(Items from a dataset)
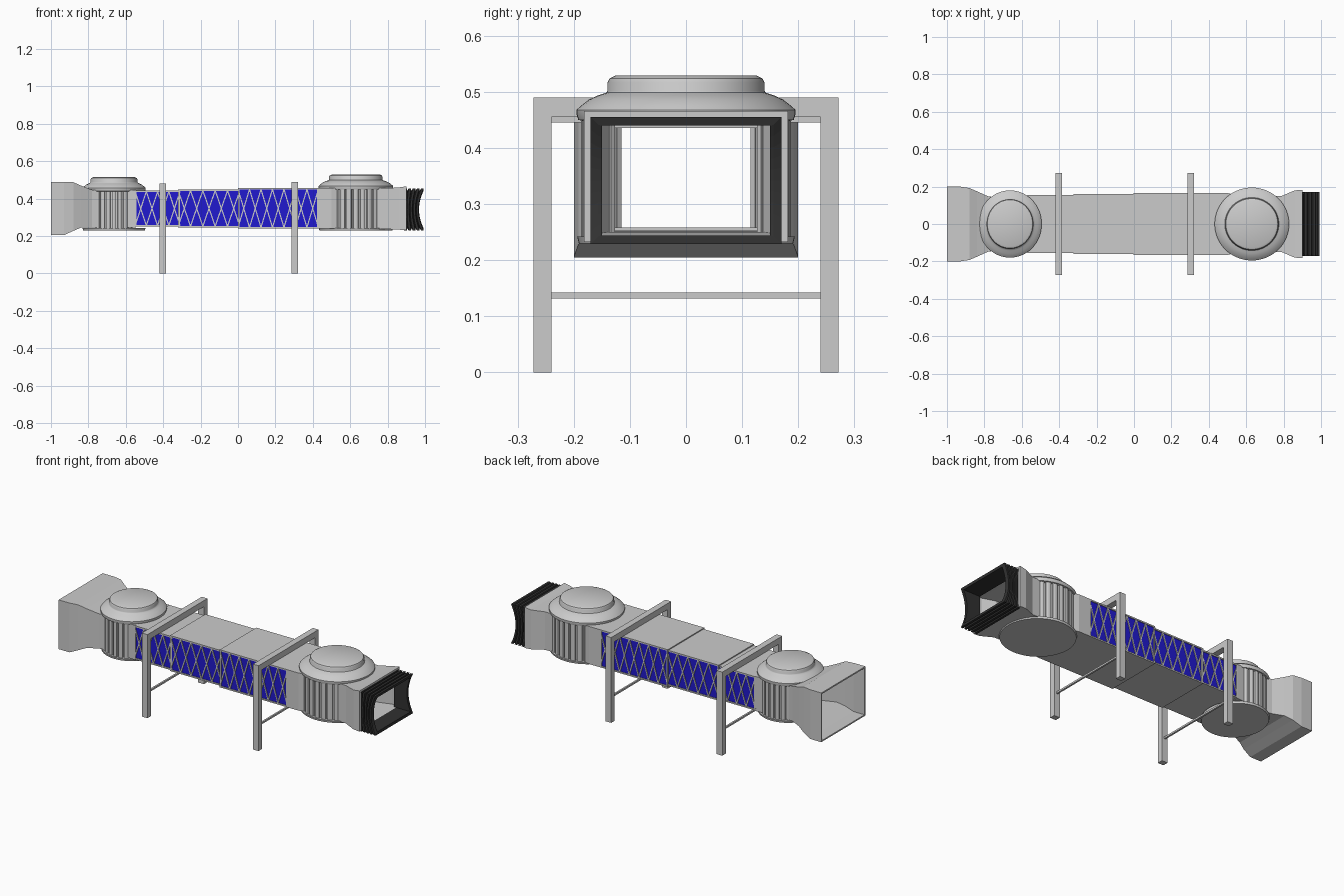
import bpy, bmesh, math
from mathutils import Vector, Matrix

if "Cube" in bpy.data.objects:
    bpy.data.objects.remove(bpy.data.objects["Cube"])


def material(name, col):
    m = bpy.data.materials.new(name)
    m.diffuse_color = col
    m.use_nodes = True
    m.node_tree.nodes["Principled BSDF"].inputs["Base Color"].default_value = m.diffuse_color
    return m


BLUE = material("blue_glass", (0.015, 0.01, 0.62, 1))
DARK = material("dark_rubber", (0.03, 0.03, 0.03, 1))


def finish(name, bm, mat=None, smooth=False):
    bmesh.ops.recalc_face_normals(bm, faces=bm.faces)
    me = bpy.data.meshes.new(name)
    bm.to_mesh(me)
    bm.free()
    ob = bpy.data.objects.new(name, me)
    bpy.context.collection.objects.link(ob)
    if mat:
        me.materials.append(mat)
    if smooth:
        bpy.ops.object.select_all(action='DESELECT')
        ob.select_set(True)
        bpy.context.view_layer.objects.active = ob
        bpy.ops.object.shade_smooth_by_angle(angle=math.radians(35))
    return ob


def add_box(bm, x0, x1, y0, y1, z0, z1):
    m = Matrix.Translation(((x0 + x1) / 2, (y0 + y1) / 2, (z0 + z1) / 2))
    bmesh.ops.create_cube(bm, size=1, matrix=m @ Matrix.Diagonal((x1 - x0, y1 - y0, z1 - z0, 1)))


def add_bar(bm, a, b, width, depth):
    # flat bar between two points in an xz plane
    a, b = Vector(a), Vector(b)
    d = b - a
    rot = Matrix.Rotation(-math.atan2(d.z, d.x), 4, 'Y')
    bmesh.ops.create_cube(bm, size=1, matrix=Matrix.Translation((a + b) / 2) @ rot
                          @ Matrix.Diagonal((d.length, depth, width, 1)))


def loft(bm, rings, closed=False):
    loops = [[bm.verts.new(p) for p in r] for r in rings]
    pairs = list(zip(loops, loops[1:]))
    if closed:
        pairs.append((loops[-1], loops[0]))
    for a, b in pairs:
        n = len(a)
        for i in range(n):
            bm.faces.new((a[i], a[(i + 1) % n], b[(i + 1) % n], b[i]))


def rect(x, hy, z0, z1):
    return [(x, -hy, z0), (x, hy, z0), (x, hy, z1), (x, -hy, z1)]


def duct(name, stations, t=0.008):
    # open rectangular tube with real wall thickness
    bm = bmesh.new()
    outer = [rect(*s) for s in stations]
    inner = [rect(x, hy - t, z0 + t, z1 - t) for x, hy, z0, z1 in reversed(stations)]
    loft(bm, outer + inner, closed=True)
    return finish(name, bm)


def tunnel(name, x0, x1, hy, z0, z1, crosses):
    # roof and floor
    bm = bmesh.new()
    add_box(bm, x0, x1, -hy, hy, z1 - 0.008, z1)
    add_box(bm, x0, x1, -hy, hy, z0, z0 + 0.008)
    finish(name + "_roof_and_floor", bm)
    # glass sides
    bm = bmesh.new()
    for s in (-1, 1):
        y = s * (hy - 0.007)
        add_box(bm, x0, x1, y - 0.002, y + 0.002, z0 + 0.006, z1 - 0.006)
    finish(name + "_glass", bm, BLUE)
    # lattice of crossed bars and end posts
    bm = bmesh.new()
    step = (x1 - x0) / crosses
    for s in (-1, 1):
        y = s * (hy - 0.003)
        for i in range(crosses):
            a, b = x0 + i * step, x0 + (i + 1) * step
            add_bar(bm, (a, y, z0 + 0.006), (b, y, z1 - 0.006), 0.006, 0.005)
            add_bar(bm, (a, y, z1 - 0.006), (b, y, z0 + 0.006), 0.006, 0.005)
        for x in (x0 + 0.004, x1 - 0.004):
            add_bar(bm, (x, y, z0), (x, y, z1), 0.008, 0.006)
    finish(name + "_lattice", bm)


def revolve(name, cx, profile, sx, n=64):
    bm = bmesh.new()
    rings = [[(cx + sx * r * math.cos(2 * math.pi * i / n), r * math.sin(2 * math.pi * i / n), z)
              for i in range(n)] for r, z in profile]
    loft(bm, rings)
    bm.verts.ensure_lookup_table()
    bm.faces.new(bm.verts[:n])
    bm.faces.new(bm.verts[-n:])
    return finish(name, bm, smooth=True)


def rotunda(name, cx, r, cap, sx, zf, zr, ztop):
    # domed roof with raised cap
    h = ztop - zr
    revolve(name + "_dome", cx, [
        (r - 0.012, zr - 0.02), (r - 0.003, zr - 0.018), (r, zr - 0.008), (r, zr),
        (r - 0.008, zr + 0.12 * h), (r - 0.022, zr + 0.30 * h), (r - 0.038, zr + 0.42 * h),
        (cap + 0.002, zr + 0.5 * h), (cap, zr + 0.56 * h), (cap, zr + 0.8 * h),
        (cap - 0.004, zr + 0.92 * h), (cap - 0.014, ztop)], sx)
    # round floor
    revolve(name + "_floor", cx, [(r - 0.004, zf), (r - 0.001, zf + 0.012)], sx)
    # curved slatted walls on both sides
    bm = bmesh.new()
    rw, count, half = r - 0.01, 7, math.radians(40)
    for s in (-1, 1):
        arc = []
        for i in range(count):
            for f, d in ((0, 0.01), (0.1, 0.01), (0.16, 0), (0.5, -0.002), (0.84, 0), (0.9, 0.01)):
                arc.append((-half + 2 * half * (i + f) / count, rw - d))
        arc += [(half, rw - 0.01), (half, rw - 0.02)]
        arc += [(half - 2 * half * i / 14, rw - 0.02) for i in range(1, 15)]
        rings = [[(cx + sx * q * math.sin(a), s * q * math.cos(a), z) for a, q in arc]
                 for z in (zf + 0.01, zr - 0.005)]
        loft(bm, rings)
    finish(name + "_slatted_walls", bm)


# flared terminal end, running into the small rotunda
duct("flared_entrance", [(-1, 0.20, 0.205, 0.488), (-0.93, 0.20, 0.205, 0.488),
                         (-0.88, 0.192, 0.228, 0.488), (-0.84, 0.175, 0.245, 0.470),
                         (-0.78, 0.148, 0.247, 0.447), (-0.70, 0.135, 0.247, 0.447)])
rotunda("small_rotunda", -0.663, 0.18, 0.133, 0.94, 0.23, 0.458, 0.515)
duct("small_rotunda_throat", [(-0.70, 0.135, 0.247, 0.445), (-0.60, 0.152, 0.247, 0.445),
                              (-0.545, 0.155, 0.247, 0.445)])

# three telescoping tunnel sections
tunnel("inner_tunnel", -0.55, -0.31, 0.156, 0.25, 0.444, 4)
tunnel("middle_tunnel", -0.32, 0.01, 0.16, 0.246, 0.45, 5)
tunnel("outer_tunnel", 0.0, 0.43, 0.166, 0.24, 0.456, 7)

# large rotunda and docking cab
rotunda("large_rotunda", 0.63, 0.195, 0.14, 1.02, 0.23, 0.468, 0.529)
duct("docking_cab", [(0.425, 0.166, 0.24, 0.456), (0.50, 0.166, 0.24, 0.456),
                     (0.56, 0.150, 0.24, 0.456), (0.79, 0.150, 0.238, 0.456),
                     (0.86, 0.180, 0.234, 0.460), (0.90, 0.182, 0.232, 0.466)], 0.012)

# pleated docking bellows, bowed inward at mid height
bm = bmesh.new()
ZC = 0.342


def bellows_ring(x, bow, hy, hz):
    zs = [ZC - hz + 2 * hz * i / 10 for i in range(11)]
    bend = lambda z: x - bow * (1 - min(1, ((z - ZC) / 0.112) ** 2))
    return [(bend(z), -hy, z) for z in zs] + [(bend(z), hy, z) for z in reversed(zs)]


pleats = 5
outer = []
for i in range(pleats):
    for f, d in ((0.0, 0.014), (0.2, 0), (0.8, 0), (1.0, 0.014)):
        u = (i + f * 0.98) / pleats
        outer.append(bellows_ring(0.885 + 0.113 * u, 0.03 * u, 0.170 - d, 0.113 - d))
inner = [bellows_ring(0.998, 0.03, 0.150, 0.098), bellows_ring(0.885, 0, 0.150, 0.098)]
loft(bm, outer + inner, closed=True)
finish("docking_bellows", bm, DARK)

# portal support frames
for name, x, top in (("rear_support", -0.403, 0.48), ("front_support", 0.303, 0.49)):
    bm = bmesh.new()
    for s in (-1, 1):
        add_box(bm, x - 0.018, x + 0.018, *sorted((s * 0.24, s * 0.272)), 0, top)
    add_box(bm, x - 0.018, x + 0.018, -0.24, 0.24, top - 0.035, top)
    add_box(bm, x - 0.005, x + 0.005, -0.24, 0.24, 0.132, 0.142)
    finish(name + "_frame", bm)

**Exercise goal:**
What you return should consist solely of the lines from the one containing "add_box(bm, x - 0.005, x" through the end of the entries above, reproduced exactly.

**Result for this exercise:**
    add_box(bm, x - 0.005, x + 0.005, -0.24, 0.24, 0.132, 0.142)
    finish(name + "_frame", bm)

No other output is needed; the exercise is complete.